I love hearing birth stories. I don't know what it is. I don't care if you had the worst experience or the best. I don't care if it was euphoric or if you were knocked out for half of it. I'm like a preteen in a horror movie, I can't seem to focus on anything but your birth story. I want to know the details (okay, not the details) but the good stuff, or the bad. I love hearing how they had a hard time getting your epidural in or how the sun came out just as the baby started crying or how your crazy aunt Ethel burst into the room mid-push. That stuff makes me happy.
But I don't tell my birth stories. Hardly ever. I like to, but people look at me like I'm crazy every time. Ethan was stillborn, so that story depresses people. And I get it. It's a depressing story. And about two minutes in, when I start crying, that doesn't help. The girls were both c-sections and for some strange reason, people don't seem to think that there's any story to a planned, scheduled c-section. What, you showed up on time, had some anesthesia and got cut? Greeeaaaat. What a wonderful story.
I have stories, though. Oh, do I have stories. I have the anesthesiologist who couldn't get the spinal in and stuck me 11 times. I have the near hallucinations I had post partum when I was sure I'd never get to hold my baby because she was dying.

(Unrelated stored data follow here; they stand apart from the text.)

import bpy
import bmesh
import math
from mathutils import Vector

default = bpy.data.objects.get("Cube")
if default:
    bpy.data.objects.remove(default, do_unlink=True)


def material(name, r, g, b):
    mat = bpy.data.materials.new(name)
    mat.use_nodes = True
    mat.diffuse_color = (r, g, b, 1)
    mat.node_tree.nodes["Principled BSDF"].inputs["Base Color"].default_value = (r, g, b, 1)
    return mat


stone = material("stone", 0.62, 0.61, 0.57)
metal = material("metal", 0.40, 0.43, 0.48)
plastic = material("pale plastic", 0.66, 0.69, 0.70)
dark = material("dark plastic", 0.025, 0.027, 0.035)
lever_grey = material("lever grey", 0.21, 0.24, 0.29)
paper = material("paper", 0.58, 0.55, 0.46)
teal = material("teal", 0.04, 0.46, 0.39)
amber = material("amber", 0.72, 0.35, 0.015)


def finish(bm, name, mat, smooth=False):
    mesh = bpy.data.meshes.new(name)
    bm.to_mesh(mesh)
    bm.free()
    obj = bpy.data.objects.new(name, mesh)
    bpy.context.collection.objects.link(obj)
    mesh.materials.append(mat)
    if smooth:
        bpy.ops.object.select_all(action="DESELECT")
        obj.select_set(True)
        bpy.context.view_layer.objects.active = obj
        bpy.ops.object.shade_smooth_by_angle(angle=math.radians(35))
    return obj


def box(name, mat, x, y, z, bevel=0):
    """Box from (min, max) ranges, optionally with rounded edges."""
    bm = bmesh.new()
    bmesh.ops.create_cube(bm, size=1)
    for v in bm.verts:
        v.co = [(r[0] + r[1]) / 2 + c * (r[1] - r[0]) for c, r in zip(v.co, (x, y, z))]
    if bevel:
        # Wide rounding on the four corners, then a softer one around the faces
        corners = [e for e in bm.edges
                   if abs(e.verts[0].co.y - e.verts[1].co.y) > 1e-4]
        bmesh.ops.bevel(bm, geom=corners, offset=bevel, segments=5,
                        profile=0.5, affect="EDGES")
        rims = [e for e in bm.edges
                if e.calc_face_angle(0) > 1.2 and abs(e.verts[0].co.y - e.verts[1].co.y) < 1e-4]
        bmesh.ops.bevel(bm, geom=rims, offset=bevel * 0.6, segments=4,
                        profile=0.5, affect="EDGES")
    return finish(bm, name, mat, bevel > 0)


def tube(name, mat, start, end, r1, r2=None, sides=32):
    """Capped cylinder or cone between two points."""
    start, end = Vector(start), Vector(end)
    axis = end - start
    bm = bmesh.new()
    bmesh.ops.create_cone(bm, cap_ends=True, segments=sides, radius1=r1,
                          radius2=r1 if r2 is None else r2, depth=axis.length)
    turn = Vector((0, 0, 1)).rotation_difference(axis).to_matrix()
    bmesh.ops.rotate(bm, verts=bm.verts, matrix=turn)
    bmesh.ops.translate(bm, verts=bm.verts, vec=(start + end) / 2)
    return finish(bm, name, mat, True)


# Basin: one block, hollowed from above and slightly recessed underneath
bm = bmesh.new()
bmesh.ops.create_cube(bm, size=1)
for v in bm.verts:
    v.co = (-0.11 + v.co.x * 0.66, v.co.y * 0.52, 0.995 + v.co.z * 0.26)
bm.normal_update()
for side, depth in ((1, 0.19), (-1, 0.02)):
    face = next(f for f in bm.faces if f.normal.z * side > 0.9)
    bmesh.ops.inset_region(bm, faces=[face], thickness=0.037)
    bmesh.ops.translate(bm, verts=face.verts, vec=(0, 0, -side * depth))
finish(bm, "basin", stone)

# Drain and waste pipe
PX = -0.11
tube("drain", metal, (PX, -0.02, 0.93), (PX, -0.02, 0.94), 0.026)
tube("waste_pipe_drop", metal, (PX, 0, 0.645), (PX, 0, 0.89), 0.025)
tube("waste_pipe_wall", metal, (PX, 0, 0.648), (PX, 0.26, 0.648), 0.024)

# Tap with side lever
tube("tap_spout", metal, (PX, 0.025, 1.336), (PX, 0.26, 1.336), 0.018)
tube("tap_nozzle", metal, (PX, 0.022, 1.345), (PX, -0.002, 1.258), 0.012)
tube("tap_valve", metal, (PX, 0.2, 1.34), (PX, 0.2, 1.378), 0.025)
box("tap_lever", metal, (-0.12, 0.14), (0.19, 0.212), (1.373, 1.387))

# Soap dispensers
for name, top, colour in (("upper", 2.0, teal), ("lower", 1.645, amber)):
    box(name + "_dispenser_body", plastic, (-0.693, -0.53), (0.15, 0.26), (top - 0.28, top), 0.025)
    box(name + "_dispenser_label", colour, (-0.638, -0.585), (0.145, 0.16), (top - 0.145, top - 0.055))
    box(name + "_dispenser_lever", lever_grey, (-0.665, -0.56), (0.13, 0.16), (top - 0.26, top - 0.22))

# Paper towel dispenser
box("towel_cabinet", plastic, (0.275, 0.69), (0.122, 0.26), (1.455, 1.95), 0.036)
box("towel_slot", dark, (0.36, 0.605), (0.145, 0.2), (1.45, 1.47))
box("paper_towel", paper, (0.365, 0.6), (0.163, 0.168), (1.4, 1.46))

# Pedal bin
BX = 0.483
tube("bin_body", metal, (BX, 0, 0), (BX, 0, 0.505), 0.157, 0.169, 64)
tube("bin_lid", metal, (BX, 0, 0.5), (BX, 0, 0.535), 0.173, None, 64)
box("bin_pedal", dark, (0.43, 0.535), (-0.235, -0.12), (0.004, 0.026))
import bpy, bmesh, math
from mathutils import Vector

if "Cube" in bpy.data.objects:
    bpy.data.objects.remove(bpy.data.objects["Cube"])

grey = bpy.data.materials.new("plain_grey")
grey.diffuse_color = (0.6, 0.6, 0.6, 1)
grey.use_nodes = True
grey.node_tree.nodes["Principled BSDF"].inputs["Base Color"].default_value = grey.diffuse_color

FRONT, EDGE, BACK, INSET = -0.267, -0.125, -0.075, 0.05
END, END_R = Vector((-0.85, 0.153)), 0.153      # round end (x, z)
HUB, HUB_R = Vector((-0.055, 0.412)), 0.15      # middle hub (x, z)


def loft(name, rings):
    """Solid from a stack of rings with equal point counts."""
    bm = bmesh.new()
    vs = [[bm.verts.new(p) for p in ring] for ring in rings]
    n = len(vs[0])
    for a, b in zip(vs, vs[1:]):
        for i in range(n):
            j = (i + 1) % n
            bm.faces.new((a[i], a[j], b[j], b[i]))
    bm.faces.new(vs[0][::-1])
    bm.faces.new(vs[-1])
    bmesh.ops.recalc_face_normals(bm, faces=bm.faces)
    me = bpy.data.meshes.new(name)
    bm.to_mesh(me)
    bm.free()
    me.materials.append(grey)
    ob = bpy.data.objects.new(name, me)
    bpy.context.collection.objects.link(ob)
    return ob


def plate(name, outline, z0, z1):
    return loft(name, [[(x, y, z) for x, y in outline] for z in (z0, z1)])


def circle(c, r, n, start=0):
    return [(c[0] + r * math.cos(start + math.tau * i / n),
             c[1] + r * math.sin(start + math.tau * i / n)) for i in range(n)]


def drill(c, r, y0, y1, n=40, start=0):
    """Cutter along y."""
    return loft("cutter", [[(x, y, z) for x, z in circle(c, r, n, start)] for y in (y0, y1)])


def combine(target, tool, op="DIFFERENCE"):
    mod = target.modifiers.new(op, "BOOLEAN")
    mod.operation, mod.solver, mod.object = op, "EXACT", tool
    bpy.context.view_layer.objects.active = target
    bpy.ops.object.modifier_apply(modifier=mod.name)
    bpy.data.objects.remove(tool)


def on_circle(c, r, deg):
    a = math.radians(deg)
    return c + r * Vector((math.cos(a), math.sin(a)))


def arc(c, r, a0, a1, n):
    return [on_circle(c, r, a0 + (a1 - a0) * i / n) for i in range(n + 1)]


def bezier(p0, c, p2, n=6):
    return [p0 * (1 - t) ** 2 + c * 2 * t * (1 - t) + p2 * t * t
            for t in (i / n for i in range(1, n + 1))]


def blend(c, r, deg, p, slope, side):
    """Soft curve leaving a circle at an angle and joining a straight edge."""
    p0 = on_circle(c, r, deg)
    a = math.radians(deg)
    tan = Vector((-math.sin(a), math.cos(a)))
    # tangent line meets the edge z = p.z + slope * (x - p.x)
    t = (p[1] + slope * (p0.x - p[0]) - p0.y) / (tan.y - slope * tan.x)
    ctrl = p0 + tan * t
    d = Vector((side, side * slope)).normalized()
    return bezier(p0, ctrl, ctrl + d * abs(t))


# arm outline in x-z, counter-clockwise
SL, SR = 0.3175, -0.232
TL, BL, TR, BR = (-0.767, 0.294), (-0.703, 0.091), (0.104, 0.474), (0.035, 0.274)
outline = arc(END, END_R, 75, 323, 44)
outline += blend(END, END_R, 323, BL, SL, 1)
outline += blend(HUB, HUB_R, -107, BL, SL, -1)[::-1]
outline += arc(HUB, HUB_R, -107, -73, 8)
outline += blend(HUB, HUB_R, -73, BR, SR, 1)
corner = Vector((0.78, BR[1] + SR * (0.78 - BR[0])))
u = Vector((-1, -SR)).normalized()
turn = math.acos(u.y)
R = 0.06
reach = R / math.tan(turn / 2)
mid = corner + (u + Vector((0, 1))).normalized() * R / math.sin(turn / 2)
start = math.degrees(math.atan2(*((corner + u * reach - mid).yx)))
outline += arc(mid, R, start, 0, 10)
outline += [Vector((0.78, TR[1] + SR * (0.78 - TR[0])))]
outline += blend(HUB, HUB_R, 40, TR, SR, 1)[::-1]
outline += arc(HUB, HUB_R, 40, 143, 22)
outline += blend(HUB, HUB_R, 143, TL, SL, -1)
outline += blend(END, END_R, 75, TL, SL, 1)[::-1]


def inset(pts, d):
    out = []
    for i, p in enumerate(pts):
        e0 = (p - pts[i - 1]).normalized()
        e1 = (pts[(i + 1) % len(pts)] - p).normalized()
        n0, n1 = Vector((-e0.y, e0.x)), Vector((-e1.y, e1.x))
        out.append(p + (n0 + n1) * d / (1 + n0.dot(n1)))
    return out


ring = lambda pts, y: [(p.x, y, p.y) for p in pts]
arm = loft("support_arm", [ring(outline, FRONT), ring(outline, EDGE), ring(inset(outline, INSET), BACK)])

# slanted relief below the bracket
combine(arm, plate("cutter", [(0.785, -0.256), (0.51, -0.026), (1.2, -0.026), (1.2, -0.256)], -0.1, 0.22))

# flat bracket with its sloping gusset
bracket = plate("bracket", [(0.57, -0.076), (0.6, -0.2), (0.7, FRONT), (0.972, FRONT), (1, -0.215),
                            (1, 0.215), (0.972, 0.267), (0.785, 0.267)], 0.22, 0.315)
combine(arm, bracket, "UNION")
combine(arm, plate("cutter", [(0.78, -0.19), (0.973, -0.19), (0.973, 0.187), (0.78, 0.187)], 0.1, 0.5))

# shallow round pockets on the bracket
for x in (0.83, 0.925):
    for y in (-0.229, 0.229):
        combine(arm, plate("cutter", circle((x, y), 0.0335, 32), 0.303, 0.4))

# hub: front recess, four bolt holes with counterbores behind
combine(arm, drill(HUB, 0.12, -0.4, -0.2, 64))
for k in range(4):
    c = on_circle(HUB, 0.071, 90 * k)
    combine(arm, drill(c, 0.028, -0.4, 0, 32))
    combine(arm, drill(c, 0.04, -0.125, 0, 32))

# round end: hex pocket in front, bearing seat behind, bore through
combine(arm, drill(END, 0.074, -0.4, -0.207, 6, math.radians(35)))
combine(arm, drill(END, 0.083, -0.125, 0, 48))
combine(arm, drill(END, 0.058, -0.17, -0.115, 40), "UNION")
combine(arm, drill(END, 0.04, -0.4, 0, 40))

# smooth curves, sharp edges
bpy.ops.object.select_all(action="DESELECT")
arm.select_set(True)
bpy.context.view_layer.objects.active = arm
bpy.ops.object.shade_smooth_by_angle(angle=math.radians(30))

I have the screaming, and I mean screaming baby coming down the hall and my assurance that it was mine, even though I'd never heard her cry and then was right and she screamed right up until that nurse put her in my arms and then she was FINE. I have the time The Husband and I tried to room in with the baby and we didn't even make it to midnight. I have the crappy hospital photographer who did such a bad job, I just did it myself. I have the nurse who read my chart every time she came in and then proceeded to give me "new mommy" instruction.
But I don't tell those stories, because I say scheduled c-section and then all hell breaks loose. Some days, I get "Why?" "Did you know that isn't good for the baby?" "What was wrong with her?" Some days I get attacked. One day I answered the why question honestly (Brynna was showing as 10 lbs. on the ultrasound and was three weeks early and they proceeded to tell me for ten minutes how inaccurate those things are. Never mind the fact that she did, in fact, weigh ten pounds. Once, I had a woman tell me that it was a pity that I'd never get to experience the orgasmic beauty and joy of a natural childbirth. Ethan was born naturally, and that was enough for me, thank you.
Some days, I don't get any of that, though. I just get blank stares. Like, oh really, where's the story in that? Do you people watch A Baby Story? Like half of those births are c-sections and there is enough story there to film and broadcast on national TV.
Anyway, I'm digressing into whininess and I really didn't mean to. The point is that I love birth stories. Some day, I'll post all of mine on here. And you can ignore them, if you want. Or if you are like me, you can grab some popcorn, pull up the screen and read with the intensity usually saved for train wrecks all about my intestines pulled out onto my belly and the gross stuff they make you drink to keep you from throwing up, and Motown on the radio in the OR. I'll tell you about my (must be part of that hallucination thing) memory of the drs. sharpening the scalpel while that insane 13 year old girl poked me repeatedly in the back with the worlds longest needle.
For now, tell me one of yours.